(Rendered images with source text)
· · · ·
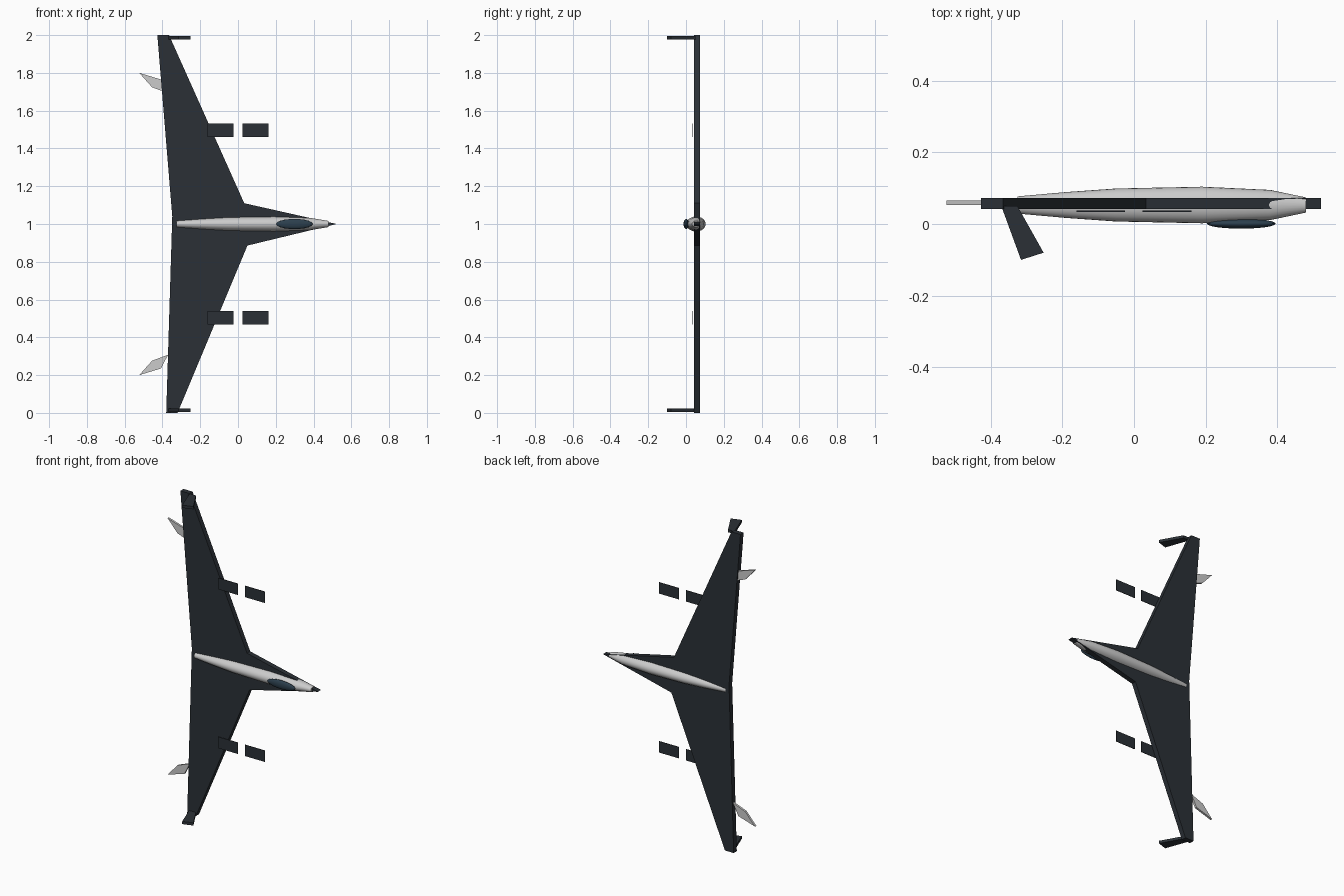
import bpy, bmesh, math
from mathutils import Matrix

if "Cube" in bpy.data.objects:
    bpy.data.objects.remove(bpy.data.objects["Cube"])


def material(name, rgb):
    m = bpy.data.materials.new(name)
    m.diffuse_color = (*rgb, 1)
    m.use_nodes = True
    m.node_tree.nodes["Principled BSDF"].inputs["Base Color"].default_value = m.diffuse_color
    return m


DARK = material("dark_composite", (0.024, 0.03, 0.037))
GLASS = material("blue_glass", (0.025, 0.05, 0.075))


def make(name, bm, mat=None, smooth=False):
    bmesh.ops.recalc_face_normals(bm, faces=bm.faces)
    me = bpy.data.meshes.new(name)
    bm.to_mesh(me)
    bm.free()
    ob = bpy.data.objects.new(name, me)
    bpy.context.collection.objects.link(ob)
    if mat:
        me.materials.append(mat)
    if smooth:
        bpy.ops.object.select_all(action='DESELECT')
        ob.select_set(True)
        bpy.context.view_layer.objects.active = ob
        bpy.ops.object.shade_smooth_by_angle(angle=math.radians(40))
    return ob


def prism(name, points, offset, mat=None):
    """Flat outline extruded along an offset vector."""
    bm = bmesh.new()
    face = bm.faces.new([bm.verts.new(p) for p in points])
    ext = bmesh.ops.extrude_face_region(bm, geom=[face], use_keep_orig=True)
    moved = [v for v in ext["geom"] if isinstance(v, bmesh.types.BMVert)]
    bmesh.ops.translate(bm, verts=moved, vec=offset)
    return make(name, bm, mat)


# Flying wing plate
wing = [(0.522, 1.0), (0.033, 1.11), (-0.365, 2.0), (-0.427, 2.0),
        (-0.348, 1.04), (-0.38, 0.0), (-0.32, 0.0), (0.05, 0.886)]
prism("wing", [(x, 0.042, z) for x, z in wing], (0, 0.031, 0), DARK)

# Fuselage: lofted oval rings
SIDES = 24
bm = bmesh.new()
rings = []
for x, r in [(-0.325, 0.024), (-0.19, 0.036), (-0.05, 0.046), (0.19, 0.051),
             (0.38, 0.042), (0.48, 0.021)]:
    rings.append([bm.verts.new((x, 0.053 + r * math.cos(a), 1 + 0.78 * r * math.sin(a)))
                  for a in (2 * math.pi * i / SIDES for i in range(SIDES))])
for a, b in zip(rings, rings[1:]):
    for i in range(SIDES):
        j = (i + 1) % SIDES
        bm.faces.new((a[i], a[j], b[j], b[i]))
bm.faces.new(rings[0])
bm.faces.new(rings[-1])
make("fuselage", bm, None, True)

# Canopy
bm = bmesh.new()
bmesh.ops.create_uvsphere(bm, u_segments=24, v_segments=12, radius=1,
                          matrix=Matrix.Translation((0.299, 0.001, 1)) @
                          Matrix.Diagonal((0.096, 0.014, 0.027, 1)))
make("canopy", bm, GLASS, True)

# Paired parts on both wings, mirrored about z = 1
for side, s in (("upper", 1), ("lower", -1)):
    # Swept winglet
    winglet = [(-0.37, 0.05), (-0.325, 0.05), (-0.252, -0.08), (-0.315, -0.1)]
    prism(side + "_winglet", [(x, y, 1 + s * 0.978) for x, y in winglet],
          (0, 0, s * 0.017), DARK)
    # Tail fin behind the trailing edge
    fin = [(-0.523, 0.8), (-0.455, 0.724), (-0.37, 0.692), (-0.408, 0.765)]
    prism(side + "_tail_fin", [(x, 0.053, 1 + s * z) for x, z in fin], (0, 0.013, 0))
    # Thin rectangular panels
    for label, x0, x1 in (("front", 0.024, 0.161), ("rear", -0.161, -0.025)):
        z0, z1 = 1 + s * 0.4605, 1 + s * 0.531
        prism(f"{side}_{label}_panel",
              [(x0, 0.034, z0), (x1, 0.034, z0), (x1, 0.034, z1), (x0, 0.034, z1)],
              (0, 0.003, 0), DARK)
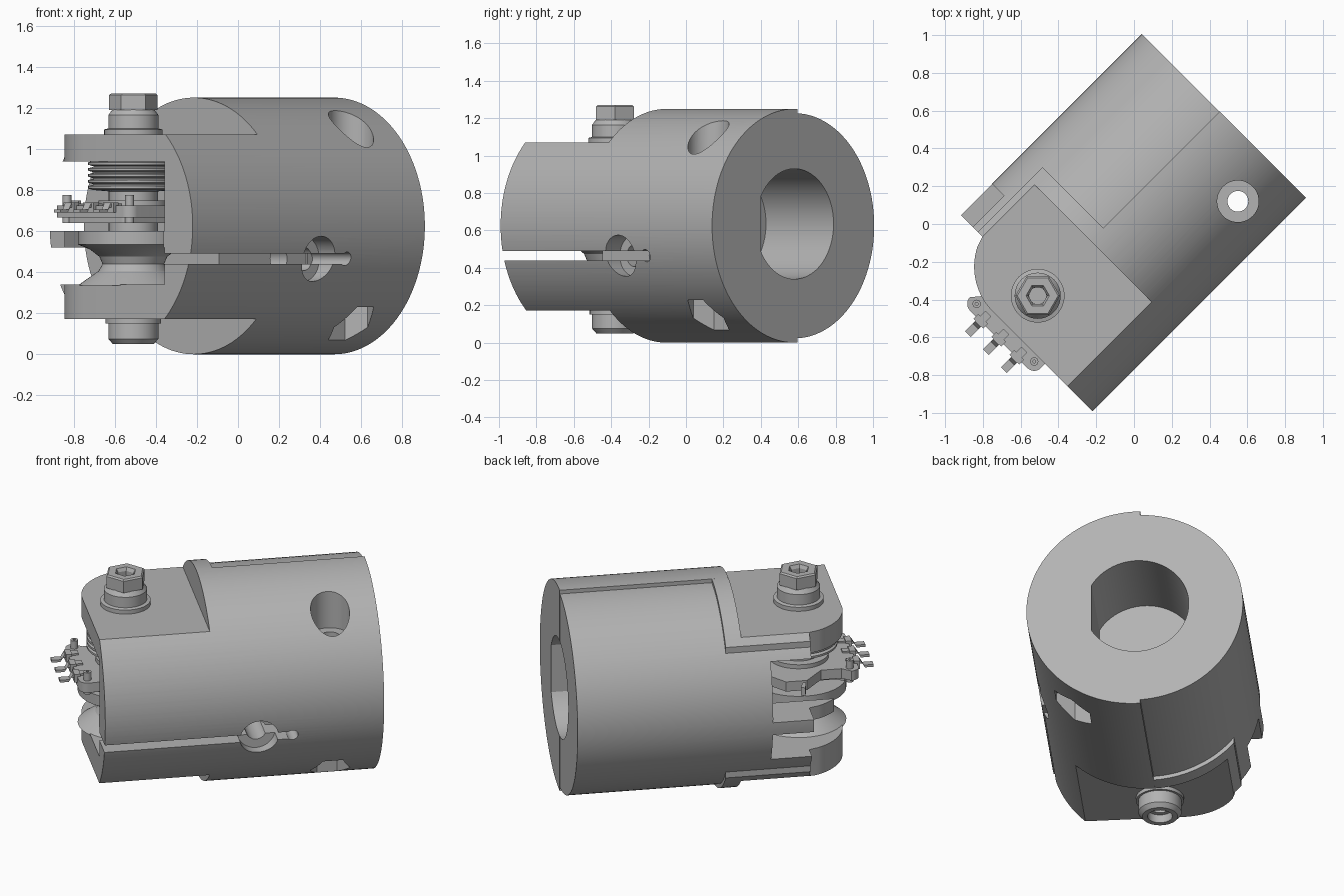
import bpy, bmesh
from math import sin, cos, pi, radians, acos
from mathutils import Matrix, Vector

if "Cube" in bpy.data.objects:
    bpy.data.objects.remove(bpy.data.objects["Cube"], do_unlink=True)

grey = bpy.data.materials.new("machined grey")
grey.use_nodes = True
grey.diffuse_color = (0.45, 0.45, 0.45, 1)
grey.node_tree.nodes["Principled BSDF"].inputs["Base Color"].default_value = grey.diffuse_color

# Everything is built with the barrel along x, then turned 45 degrees
TURN = Matrix.Rotation(radians(45), 4, 'Z')
CW, CZ = 0.08, 0.625            # barrel axis
R_BIG, R_SMALL = 0.625, 0.602   # raised and plain barrel radius
END, BACK = -0.857, 0.742
BU, BW = -0.629, 0.092          # pivot bolt


def make(name, bm):
    bmesh.ops.recalc_face_normals(bm, faces=bm.faces)
    mesh = bpy.data.meshes.new(name)
    bm.to_mesh(mesh)
    bm.free()
    mesh.materials.append(grey)
    obj = bpy.data.objects.new(name, mesh)
    bpy.context.collection.objects.link(obj)
    return obj


def prism(name, pts, axis, a, b):
    """Extrude a 2D outline along one axis from a to b."""
    place = {'x': lambda p, t: (t, p[0], p[1]),
             'y': lambda p, t: (p[0], t, p[1]),
             'z': lambda p, t: (p[0], p[1], t)}[axis]
    bm = bmesh.new()
    low = [bm.verts.new(place(p, a)) for p in pts]
    high = [bm.verts.new(place(p, b)) for p in pts]
    bm.faces.new(low)
    bm.faces.new(high)
    for i in range(len(pts)):
        j = (i + 1) % len(pts)
        bm.faces.new((low[i], low[j], high[j], high[i]))
    return make(name, bm)


def arc(cx, cy, r, start=0.0, end=2 * pi, n=96):
    full = abs(end - start - 2 * pi) < 1e-6
    steps = n if full else n - 1
    return [(cx + r * cos(start + (end - start) * i / steps),
             cy + r * sin(start + (end - start) * i / steps)) for i in range(n)]


def box(name, u, w, z):
    return prism(name, [(u[0], w[0]), (u[1], w[0]), (u[1], w[1]), (u[0], w[1])], 'z', *z)


def lathe(name, profile, steps=48, start=0.0, centre=(BU, BW)):
    """Spin a closed (radius, height) profile around a vertical axis."""
    bm = bmesh.new()
    rings = []
    for s in range(steps):
        a = start + 2 * pi * s / steps
        rings.append([bm.verts.new((centre[0] + r * cos(a), centre[1] + r * sin(a), z))
                      for r, z in profile])
    n = len(profile)
    for s in range(steps):
        p, q = rings[s], rings[(s + 1) % steps]
        for i in range(n):
            j = (i + 1) % n
            bm.faces.new((p[i], p[j], q[j], q[i]))
    return make(name, bm)


def combine(obj, others, operation):
    for other in others:
        mod = obj.modifiers.new("cut", 'BOOLEAN')
        mod.operation, mod.solver, mod.object = operation, 'EXACT', other
    bpy.context.view_layer.update()
    deps = bpy.context.evaluated_depsgraph_get()
    mesh = bpy.data.meshes.new_from_object(obj.evaluated_get(deps))
    obj.modifiers.clear()
    obj.data = mesh
    for other in others:
        bpy.data.objects.remove(other, do_unlink=True)


def raised(limit, a, b):
    """Raised skin of the barrel, kept on the side below the given limit."""
    t = acos((limit - CW) / R_BIG)
    return prism("raised_skin", arc(CW, CZ, R_BIG, t, 2 * pi - t), 'x', a, b)


# Barrel with its raised skin
body = prism("barrel", arc(CW, CZ, R_SMALL), 'x', END + 0.001, BACK - 0.001)
combine(body, [raised(0.1, END, BACK), raised(0.555, END, -0.13)], 'UNION')

# Clevis flats, rounded corner and pocket between the arms
corner = ([(-1.5, 0.2)] + arc(-0.52, 0.2, 0.337, pi, radians(117), 20)
          + [(-0.615, 0.52), (-0.615, 1), (-1.5, 1)])
cuts = [
    box("top_flat", (-1.5, -0.225), (-1, 1), (1.07, 1.6)),
    box("bottom_flat", (-1.5, -0.225), (-1, 1), (-0.4, 0.172)),
    prism("corner", corner, 'z', -0.5, 1.8),
    box("lower_pocket", (-1.5, -0.38), (-0.35, 1), (0.34, 0.52)),
    box("middle_pocket", (-1.5, -0.385), (-0.345, 0.42), (0.515, 0.605)),
    box("upper_pocket", (-1.5, -0.38), (-0.35, 1), (0.6, 0.94)),
    prism("bolt_hole", arc(BU, BW, 0.09, n=32), 'z', -0.3, 1.6),
]
combine(body, cuts, 'DIFFERENCE')

# Shaft bore with one flat
t = acos(-0.256 / 0.295)
bore = prism("bore", arc(CW, 0.635, 0.295, -t, t, 72), 'x', 0.23, 1.0)
# Clamp slit with its screw hole
SU, SZ = 0.03, 0.465
cuts = [
    bore,
    box("slit", (-1.5, 0.22), (-0.9, -0.25), (0.44, 0.49)),
    prism("slit_end", arc(0.22, SZ, 0.033, n=24), 'y', -0.9, -0.26),
    prism("clamp_recess", arc(SU, SZ, 0.11, n=48), 'y', -0.9, -0.42),
    prism("clamp_hole", arc(SU, SZ, 0.058, n=32), 'y', -0.9, -0.1),
    # Vertical screw hole with round recess above and hexagon below
    prism("screw_recess", arc(0.474, -0.304, 0.11, n=48), 'z', 0.96, 1.6),
    prism("screw_hole", arc(0.474, -0.304, 0.055, n=32), 'z', -0.5, 1.5),
    prism("nut_pocket", arc(0.474, -0.304, 0.115, n=6), 'z', -0.4, 0.28),
]
combine(body, cuts, 'DIFFERENCE')

# Pivot bolt: collar, tube and socket head in one turned part
lathe("pivot_bolt", [
    (0.045, 0.1), (0.07, 0.1), (0.07, 0.05), (0.1, 0.05), (0.122, 0.075), (0.122, 0.15),
    (0.135, 0.15), (0.135, 0.178), (0.088, 0.178), (0.088, 1.066), (0.142, 1.066),
    (0.142, 1.095), (0.122, 1.1), (0.122, 1.165), (0.1, 1.195), (0.045, 1.195)])
lathe("hex_nut", [(0.05, 1.19), (0.118, 1.19), (0.118, 1.262), (0.108, 1.27),
                  (0.062, 1.27), (0.05, 1.25)], 6, radians(-45))

# Spool with flared waist
spool = [(0.08, 0.335), (0.27, 0.335), (0.235, 0.36), (0.17, 0.405), (0.15, 0.44),
         (0.165, 0.475), (0.21, 0.51), (0.27, 0.535), (0.27, 0.6), (0.08, 0.6)]
lathe("spool", spool)
lathe("spool_hub", [(0.08, 0.6), (0.12, 0.6), (0.12, 0.8), (0.08, 0.8)])

# Stacked spring coils
coils = [(0.08, 0.79)]
for i in range(5):
    z = 0.8 + i * 0.029
    coils += [(0.195, z), (0.22, z + 0.007), (0.22, z + 0.019), (0.195, z + 0.026)]
lathe("spring", coils + [(0.08, 0.942)])

# Sensor board with rounded tabs
board = [(-0.4, -0.16), (-0.4, 0.3), (-0.5, 0.42), (-0.62, 0.42), (-0.72, 0.3), (-0.84, 0.3)]
board += arc(-0.888, 0.29, 0.05, pi / 2, pi, 8) + arc(-0.888, -0.141, 0.05, pi, 1.5 * pi, 8)
prism("sensor_board", board, 'z', 0.665, 0.725)
prism("sensor_base", [(u * 0.9 - 0.06, w * 0.8 + 0.015) for u, w in board], 'z', 0.64, 0.665)
lathe("sensor_ring", [(0.08, 0.72), (0.17, 0.72), (0.17, 0.75), (0.08, 0.75)])
for side, w in (("left", 0.29), ("right", -0.141)):
    lathe(side + "_board_peg", [(0.008, 0.64), (0.022, 0.64), (0.022, 0.775), (0.008, 0.775)],
          16, centre=(-0.888, w))

# Bent solder pins
bend = [(-0.88, 0.715), (-0.97, 0.715), (-0.985, 0.69), (-1.035, 0.69),
        (-1.035, 0.705), (-0.977, 0.705), (-0.96, 0.735), (-0.88, 0.735)]
for i, w in enumerate((0.21, 0.075, -0.06)):
    prism("solder_pin_%d" % (i + 1), bend, 'y', w - 0.022, w + 0.022)
    box("pin_shoulder_%d" % (i + 1), (-0.955, -0.92), (w - 0.036, w + 0.036), (0.69, 0.74))

# Spring end hooked over the board
prism("spring_end", [(-0.6, 0.5), (-0.58, 0.5), (-0.56, 0.56), (-0.585, 0.57)], 'z', 0.7, 0.75)

# Turn into place, smooth the curved surfaces
for obj in list(bpy.context.collection.objects):
    if obj.type == 'MESH' and grey.name in obj.data.materials:
        obj.data.transform(TURN)
        bpy.ops.object.select_all(action='DESELECT')
        obj.select_set(True)
        bpy.context.view_layer.objects.active = obj
        bpy.ops.object.shade_smooth_by_angle(angle=radians(25))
· · · ·
■ Assignment
Find the lines in the entries above where "steps" occurs, and copy each of them.

■ Task solution
    steps = n if full else n - 1
    return [(cx + r * cos(start + (end - start) * i / steps),
             cy + r * sin(start + (end - start) * i / steps)) for i in range(n)]
def lathe(name, profile, steps=48, start=0.0, centre=(BU, BW)):
    for s in range(steps):
        a = start + 2 * pi * s / steps
    for s in range(steps):
        p, q = rings[s], rings[(s + 1) % steps]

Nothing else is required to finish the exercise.